We descended, made camp at one of the lakes below, and planned to wake up at the crack of dawn to get there before the masses arrived. That night Doggo was competing with his own echo to see who could be louder, so we were surprised when we woke up to a very suspicious quiet. It was the kind of quiet that everyone who grew up in a snowy place will recognize. The unmistakable quiet of a big dump of snow. We fell asleep in Peru, but we had woken up somewhere deep in the Arctic. It was pretty surreal.
The snow sure didn't make the hiking any easier. It felt like we were trying to walk on the moon. As Kristin and I were struggling up a slope that felt worthy of a ladder, we looked back to discover it was about as steep as a wheelchair ramp. A dizzying laughter erupted at our feeble state. We were absolutely useless, and it was hilarious. Had we not been able to see rainbow mountain a few hundred metres away, we probably wouldn't have seen the humour in our situation.
We watched as Carolyn struggled up the last slope. As soon as she saw we were within earshot, she started giving us her concession speech. She was admitting defeat, ready to throw in the towel and was already planning her escape down the mountain. We let her finish the speech, and then she saw how close we were. It was a gleeful sight to say the least.
Remember when I said we were going to wake up early and beat the crowds? Well, we did that. The only problem was we were too early, and "rainbow" mountain was exactly one shade: white. We were in a race. We could see the hoards coming up the mountain, only about 20 minutes away from the top. To our guess the snow was also about 20 minutes away from melting. Call it a tie, because just as the first most keen day trippers arrived, the mountain started showing off. I'm going to do something bold here and tell you something that everyone else who visits seems to keep to themselves. Calling it "rainbow" is a bit of an exaggeration. Don't expect a vibrant display of the ROY G BIV hues. Do however, expect a wicked array of soft reds and even something approaching blue. The colours aren't exactly unusual in South America. If you do some exploring in the Andes, you will undoubtedly find many a mountain in the same league. This one just happens to be very photogenic (especially when a healthy dose of saturation is added). Even still, we were four very stoked, and very tired trekkers.

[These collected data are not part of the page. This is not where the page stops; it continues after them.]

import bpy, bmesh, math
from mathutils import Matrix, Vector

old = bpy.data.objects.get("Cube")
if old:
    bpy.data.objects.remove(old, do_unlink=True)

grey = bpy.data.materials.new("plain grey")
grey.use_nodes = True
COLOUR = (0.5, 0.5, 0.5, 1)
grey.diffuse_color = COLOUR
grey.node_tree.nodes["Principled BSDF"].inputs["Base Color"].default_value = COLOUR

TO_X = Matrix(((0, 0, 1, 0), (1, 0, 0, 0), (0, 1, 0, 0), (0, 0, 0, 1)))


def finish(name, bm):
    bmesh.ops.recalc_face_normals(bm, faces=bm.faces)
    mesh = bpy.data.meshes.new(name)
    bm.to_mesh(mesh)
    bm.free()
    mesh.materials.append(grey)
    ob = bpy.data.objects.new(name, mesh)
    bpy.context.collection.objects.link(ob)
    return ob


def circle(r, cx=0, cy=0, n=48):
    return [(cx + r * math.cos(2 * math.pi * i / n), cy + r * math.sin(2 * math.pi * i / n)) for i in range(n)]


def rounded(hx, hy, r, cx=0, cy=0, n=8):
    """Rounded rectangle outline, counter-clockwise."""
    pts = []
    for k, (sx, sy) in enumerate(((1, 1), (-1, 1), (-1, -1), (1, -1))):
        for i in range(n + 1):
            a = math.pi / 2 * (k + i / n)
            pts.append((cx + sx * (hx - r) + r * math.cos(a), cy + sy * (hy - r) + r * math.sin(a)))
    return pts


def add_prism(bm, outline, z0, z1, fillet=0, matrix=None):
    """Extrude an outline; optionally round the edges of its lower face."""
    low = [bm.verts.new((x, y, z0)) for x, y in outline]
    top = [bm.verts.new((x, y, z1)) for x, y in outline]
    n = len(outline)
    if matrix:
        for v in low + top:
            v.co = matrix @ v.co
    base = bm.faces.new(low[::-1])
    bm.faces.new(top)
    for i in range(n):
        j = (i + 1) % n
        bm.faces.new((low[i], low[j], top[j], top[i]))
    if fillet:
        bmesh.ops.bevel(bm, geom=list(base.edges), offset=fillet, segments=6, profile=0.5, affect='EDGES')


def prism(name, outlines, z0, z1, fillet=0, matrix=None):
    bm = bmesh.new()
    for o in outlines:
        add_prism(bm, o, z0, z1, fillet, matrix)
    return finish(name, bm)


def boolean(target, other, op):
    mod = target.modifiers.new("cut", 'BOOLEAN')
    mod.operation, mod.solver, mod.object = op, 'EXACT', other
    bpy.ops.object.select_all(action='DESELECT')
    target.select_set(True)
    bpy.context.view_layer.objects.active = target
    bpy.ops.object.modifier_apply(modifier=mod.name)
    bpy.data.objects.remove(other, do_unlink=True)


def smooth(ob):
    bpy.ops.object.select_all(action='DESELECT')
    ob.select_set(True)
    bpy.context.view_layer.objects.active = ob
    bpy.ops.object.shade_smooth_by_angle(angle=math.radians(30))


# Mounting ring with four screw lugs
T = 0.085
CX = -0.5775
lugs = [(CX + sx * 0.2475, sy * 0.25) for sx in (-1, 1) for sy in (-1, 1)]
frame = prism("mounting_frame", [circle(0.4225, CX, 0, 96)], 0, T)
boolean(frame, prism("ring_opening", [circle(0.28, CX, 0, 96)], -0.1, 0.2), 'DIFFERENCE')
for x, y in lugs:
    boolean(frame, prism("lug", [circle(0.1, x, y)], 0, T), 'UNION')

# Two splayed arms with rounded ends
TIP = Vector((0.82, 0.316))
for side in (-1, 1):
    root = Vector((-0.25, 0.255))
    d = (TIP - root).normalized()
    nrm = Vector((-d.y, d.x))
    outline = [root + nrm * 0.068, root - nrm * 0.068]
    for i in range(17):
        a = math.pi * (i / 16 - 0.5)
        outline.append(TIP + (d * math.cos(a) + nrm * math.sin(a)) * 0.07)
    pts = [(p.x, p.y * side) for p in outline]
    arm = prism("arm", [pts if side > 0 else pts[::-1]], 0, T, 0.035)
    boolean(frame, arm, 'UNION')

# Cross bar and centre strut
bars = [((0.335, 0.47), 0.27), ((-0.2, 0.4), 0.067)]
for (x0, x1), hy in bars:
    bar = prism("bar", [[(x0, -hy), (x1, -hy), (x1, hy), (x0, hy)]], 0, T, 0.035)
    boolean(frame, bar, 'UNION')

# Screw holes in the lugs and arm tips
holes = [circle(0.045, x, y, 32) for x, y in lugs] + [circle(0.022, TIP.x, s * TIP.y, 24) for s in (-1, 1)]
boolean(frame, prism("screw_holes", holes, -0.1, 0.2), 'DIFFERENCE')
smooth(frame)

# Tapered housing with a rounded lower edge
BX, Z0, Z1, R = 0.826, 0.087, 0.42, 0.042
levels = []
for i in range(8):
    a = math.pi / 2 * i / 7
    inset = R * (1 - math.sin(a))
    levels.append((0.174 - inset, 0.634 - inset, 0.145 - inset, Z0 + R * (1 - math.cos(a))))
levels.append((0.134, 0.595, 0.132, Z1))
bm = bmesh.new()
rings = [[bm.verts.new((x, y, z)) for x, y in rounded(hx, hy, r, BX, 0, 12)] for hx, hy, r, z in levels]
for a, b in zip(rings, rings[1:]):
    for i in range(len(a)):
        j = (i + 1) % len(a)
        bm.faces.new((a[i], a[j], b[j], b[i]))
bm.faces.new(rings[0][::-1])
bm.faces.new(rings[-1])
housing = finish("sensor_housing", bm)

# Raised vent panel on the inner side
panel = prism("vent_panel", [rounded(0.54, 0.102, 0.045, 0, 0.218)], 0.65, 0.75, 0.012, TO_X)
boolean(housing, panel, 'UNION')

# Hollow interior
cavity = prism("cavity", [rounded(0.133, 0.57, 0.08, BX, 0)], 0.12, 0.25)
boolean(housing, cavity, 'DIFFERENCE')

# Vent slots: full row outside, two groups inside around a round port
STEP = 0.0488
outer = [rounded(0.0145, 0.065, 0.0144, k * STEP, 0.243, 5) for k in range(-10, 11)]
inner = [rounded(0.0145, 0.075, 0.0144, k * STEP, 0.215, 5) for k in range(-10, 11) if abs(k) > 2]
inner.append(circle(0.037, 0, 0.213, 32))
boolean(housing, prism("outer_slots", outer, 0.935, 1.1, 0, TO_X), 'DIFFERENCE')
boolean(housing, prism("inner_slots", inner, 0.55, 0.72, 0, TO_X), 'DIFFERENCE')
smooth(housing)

Our quest had been a success. After searching around for a little while to try and find the pot of gold at the end of the rainbow, we set our sights towards the car. Just as we left a cloud enveloped the colourful mountain and the snow began once more. It had enough attention for one day, and the roughly 270 day trippers still slogging up the hill were in for a big dose of disappointment. Couldn't help to feel a little bad for them, but hey, it's not always rainbows and sunshine right?